■ Action item:
Only the lines that include "Vector" should be copied from the data below.

:: Records shown ::

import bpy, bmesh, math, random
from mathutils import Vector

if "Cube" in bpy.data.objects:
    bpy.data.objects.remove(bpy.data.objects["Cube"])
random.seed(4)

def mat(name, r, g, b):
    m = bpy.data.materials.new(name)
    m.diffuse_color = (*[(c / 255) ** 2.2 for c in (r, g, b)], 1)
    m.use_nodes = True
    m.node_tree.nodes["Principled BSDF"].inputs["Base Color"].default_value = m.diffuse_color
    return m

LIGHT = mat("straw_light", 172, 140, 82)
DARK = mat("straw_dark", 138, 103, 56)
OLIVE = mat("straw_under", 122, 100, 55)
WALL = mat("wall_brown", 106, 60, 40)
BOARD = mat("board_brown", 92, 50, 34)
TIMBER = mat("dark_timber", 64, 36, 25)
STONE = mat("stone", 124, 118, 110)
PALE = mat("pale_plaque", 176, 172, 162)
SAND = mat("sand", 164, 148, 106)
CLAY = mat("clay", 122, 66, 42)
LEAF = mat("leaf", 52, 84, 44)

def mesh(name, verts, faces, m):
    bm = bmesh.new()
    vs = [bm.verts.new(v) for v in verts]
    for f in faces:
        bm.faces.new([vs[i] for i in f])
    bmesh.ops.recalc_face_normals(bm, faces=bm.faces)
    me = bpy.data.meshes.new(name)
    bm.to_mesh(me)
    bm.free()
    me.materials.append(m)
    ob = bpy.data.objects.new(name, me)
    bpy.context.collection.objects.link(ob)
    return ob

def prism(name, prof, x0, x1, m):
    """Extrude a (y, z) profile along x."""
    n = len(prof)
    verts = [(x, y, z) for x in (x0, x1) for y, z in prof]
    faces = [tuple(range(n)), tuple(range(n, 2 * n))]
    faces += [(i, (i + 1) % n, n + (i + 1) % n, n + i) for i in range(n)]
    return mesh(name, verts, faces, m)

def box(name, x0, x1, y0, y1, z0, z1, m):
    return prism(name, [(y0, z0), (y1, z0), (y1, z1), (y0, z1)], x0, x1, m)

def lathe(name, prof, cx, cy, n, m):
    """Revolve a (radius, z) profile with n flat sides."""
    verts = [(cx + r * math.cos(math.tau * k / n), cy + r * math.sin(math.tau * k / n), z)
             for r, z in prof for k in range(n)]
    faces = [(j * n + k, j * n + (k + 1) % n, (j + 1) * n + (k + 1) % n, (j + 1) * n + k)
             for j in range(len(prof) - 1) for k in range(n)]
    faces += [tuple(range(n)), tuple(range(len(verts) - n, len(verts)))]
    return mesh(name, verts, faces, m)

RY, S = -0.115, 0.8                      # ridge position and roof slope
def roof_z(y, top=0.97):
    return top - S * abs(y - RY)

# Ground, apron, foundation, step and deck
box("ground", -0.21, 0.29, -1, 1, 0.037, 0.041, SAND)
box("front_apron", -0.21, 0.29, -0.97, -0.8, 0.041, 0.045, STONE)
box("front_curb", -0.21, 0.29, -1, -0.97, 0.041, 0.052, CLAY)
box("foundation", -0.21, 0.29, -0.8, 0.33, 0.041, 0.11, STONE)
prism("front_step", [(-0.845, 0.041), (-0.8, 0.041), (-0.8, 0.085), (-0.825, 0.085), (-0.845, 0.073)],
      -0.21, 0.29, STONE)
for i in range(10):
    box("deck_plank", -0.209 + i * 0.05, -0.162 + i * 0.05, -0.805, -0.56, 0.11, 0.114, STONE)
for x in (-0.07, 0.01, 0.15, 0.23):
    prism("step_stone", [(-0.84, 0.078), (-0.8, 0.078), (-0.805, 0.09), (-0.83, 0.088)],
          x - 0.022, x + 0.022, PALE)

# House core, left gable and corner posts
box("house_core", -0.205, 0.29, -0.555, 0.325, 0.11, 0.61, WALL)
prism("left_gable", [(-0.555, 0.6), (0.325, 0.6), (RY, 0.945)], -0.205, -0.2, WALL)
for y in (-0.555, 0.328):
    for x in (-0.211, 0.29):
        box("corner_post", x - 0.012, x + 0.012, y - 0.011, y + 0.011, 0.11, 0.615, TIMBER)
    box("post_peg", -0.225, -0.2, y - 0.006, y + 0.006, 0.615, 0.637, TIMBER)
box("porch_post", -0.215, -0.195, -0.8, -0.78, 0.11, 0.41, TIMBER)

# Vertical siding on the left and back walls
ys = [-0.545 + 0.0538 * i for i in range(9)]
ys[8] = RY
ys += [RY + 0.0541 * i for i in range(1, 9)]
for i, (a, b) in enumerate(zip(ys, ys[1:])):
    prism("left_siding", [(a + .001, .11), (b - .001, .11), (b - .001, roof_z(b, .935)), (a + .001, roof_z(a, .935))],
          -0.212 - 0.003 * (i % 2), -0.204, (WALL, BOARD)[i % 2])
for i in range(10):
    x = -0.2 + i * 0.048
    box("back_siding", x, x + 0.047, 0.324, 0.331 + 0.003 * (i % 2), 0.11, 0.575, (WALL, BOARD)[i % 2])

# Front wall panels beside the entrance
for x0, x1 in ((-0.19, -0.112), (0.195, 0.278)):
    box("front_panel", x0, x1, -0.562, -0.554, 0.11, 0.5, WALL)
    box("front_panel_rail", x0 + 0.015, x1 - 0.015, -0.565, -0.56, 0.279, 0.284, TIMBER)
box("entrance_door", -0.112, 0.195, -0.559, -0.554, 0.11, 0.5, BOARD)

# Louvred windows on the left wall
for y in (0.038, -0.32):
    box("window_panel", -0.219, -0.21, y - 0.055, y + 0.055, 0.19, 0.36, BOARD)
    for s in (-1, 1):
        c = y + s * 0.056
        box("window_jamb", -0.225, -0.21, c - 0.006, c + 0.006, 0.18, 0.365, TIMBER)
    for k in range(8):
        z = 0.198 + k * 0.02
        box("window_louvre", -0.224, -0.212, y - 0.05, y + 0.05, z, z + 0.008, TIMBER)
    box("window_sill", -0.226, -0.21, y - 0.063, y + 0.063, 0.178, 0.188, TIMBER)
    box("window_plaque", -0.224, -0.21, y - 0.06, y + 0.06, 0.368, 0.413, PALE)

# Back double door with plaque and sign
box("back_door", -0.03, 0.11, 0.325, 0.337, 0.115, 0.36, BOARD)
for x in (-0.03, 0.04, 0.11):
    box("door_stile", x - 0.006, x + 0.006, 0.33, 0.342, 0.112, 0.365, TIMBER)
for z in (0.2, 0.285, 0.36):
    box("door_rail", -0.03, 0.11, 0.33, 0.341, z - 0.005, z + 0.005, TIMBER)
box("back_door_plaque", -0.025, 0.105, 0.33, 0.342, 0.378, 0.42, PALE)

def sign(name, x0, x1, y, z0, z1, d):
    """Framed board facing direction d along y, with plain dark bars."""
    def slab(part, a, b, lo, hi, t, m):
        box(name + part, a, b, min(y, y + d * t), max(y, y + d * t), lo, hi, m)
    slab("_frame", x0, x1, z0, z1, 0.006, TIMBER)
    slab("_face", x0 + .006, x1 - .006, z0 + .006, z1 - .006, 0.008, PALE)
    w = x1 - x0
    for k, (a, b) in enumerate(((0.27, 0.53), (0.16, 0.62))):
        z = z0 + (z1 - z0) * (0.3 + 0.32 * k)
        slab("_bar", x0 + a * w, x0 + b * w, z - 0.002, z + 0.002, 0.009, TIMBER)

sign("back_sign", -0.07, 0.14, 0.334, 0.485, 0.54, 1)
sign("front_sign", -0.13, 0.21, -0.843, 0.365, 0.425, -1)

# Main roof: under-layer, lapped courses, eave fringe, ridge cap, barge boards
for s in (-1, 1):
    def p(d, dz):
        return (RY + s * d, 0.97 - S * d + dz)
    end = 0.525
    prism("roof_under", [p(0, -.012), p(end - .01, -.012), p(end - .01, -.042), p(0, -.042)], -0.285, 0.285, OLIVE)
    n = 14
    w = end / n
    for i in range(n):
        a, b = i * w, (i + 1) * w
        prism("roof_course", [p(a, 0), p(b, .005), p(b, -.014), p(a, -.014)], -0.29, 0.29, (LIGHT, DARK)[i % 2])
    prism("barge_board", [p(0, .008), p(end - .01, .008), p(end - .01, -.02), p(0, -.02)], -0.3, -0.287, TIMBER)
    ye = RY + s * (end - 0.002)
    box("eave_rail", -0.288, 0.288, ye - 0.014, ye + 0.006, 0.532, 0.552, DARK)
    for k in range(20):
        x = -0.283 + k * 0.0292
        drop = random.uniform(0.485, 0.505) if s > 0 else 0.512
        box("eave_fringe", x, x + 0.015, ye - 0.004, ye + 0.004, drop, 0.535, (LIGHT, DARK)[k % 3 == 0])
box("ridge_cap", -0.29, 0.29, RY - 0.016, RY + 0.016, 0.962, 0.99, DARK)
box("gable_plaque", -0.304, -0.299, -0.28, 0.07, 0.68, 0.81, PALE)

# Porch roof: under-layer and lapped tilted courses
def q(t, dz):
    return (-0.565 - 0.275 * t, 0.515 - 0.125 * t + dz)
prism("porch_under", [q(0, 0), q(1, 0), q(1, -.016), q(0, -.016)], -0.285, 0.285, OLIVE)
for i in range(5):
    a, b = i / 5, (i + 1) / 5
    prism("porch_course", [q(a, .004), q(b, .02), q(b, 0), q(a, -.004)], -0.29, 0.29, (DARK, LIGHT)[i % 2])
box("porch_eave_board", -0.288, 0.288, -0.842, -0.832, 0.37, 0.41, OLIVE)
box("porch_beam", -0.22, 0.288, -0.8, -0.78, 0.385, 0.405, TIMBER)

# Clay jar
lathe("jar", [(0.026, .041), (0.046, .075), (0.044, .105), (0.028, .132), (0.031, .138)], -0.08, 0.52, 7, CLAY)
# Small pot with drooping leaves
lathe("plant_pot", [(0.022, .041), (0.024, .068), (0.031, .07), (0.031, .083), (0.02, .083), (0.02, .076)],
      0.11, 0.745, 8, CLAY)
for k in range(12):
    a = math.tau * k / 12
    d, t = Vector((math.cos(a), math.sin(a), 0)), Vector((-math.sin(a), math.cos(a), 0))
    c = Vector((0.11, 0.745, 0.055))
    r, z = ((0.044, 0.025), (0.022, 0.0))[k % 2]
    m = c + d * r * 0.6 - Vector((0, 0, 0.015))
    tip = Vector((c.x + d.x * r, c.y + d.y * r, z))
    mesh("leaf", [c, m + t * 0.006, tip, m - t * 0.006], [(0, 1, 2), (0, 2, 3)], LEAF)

:::

■ Solution to the problem:
from mathutils import Vector
    d, t = Vector((math.cos(a), math.sin(a), 0)), Vector((-math.sin(a), math.cos(a), 0))
    c = Vector((0.11, 0.745, 0.055))
    m = c + d * r * 0.6 - Vector((0, 0, 0.015))
    tip = Vector((c.x + d.x * r, c.y + d.y * r, z))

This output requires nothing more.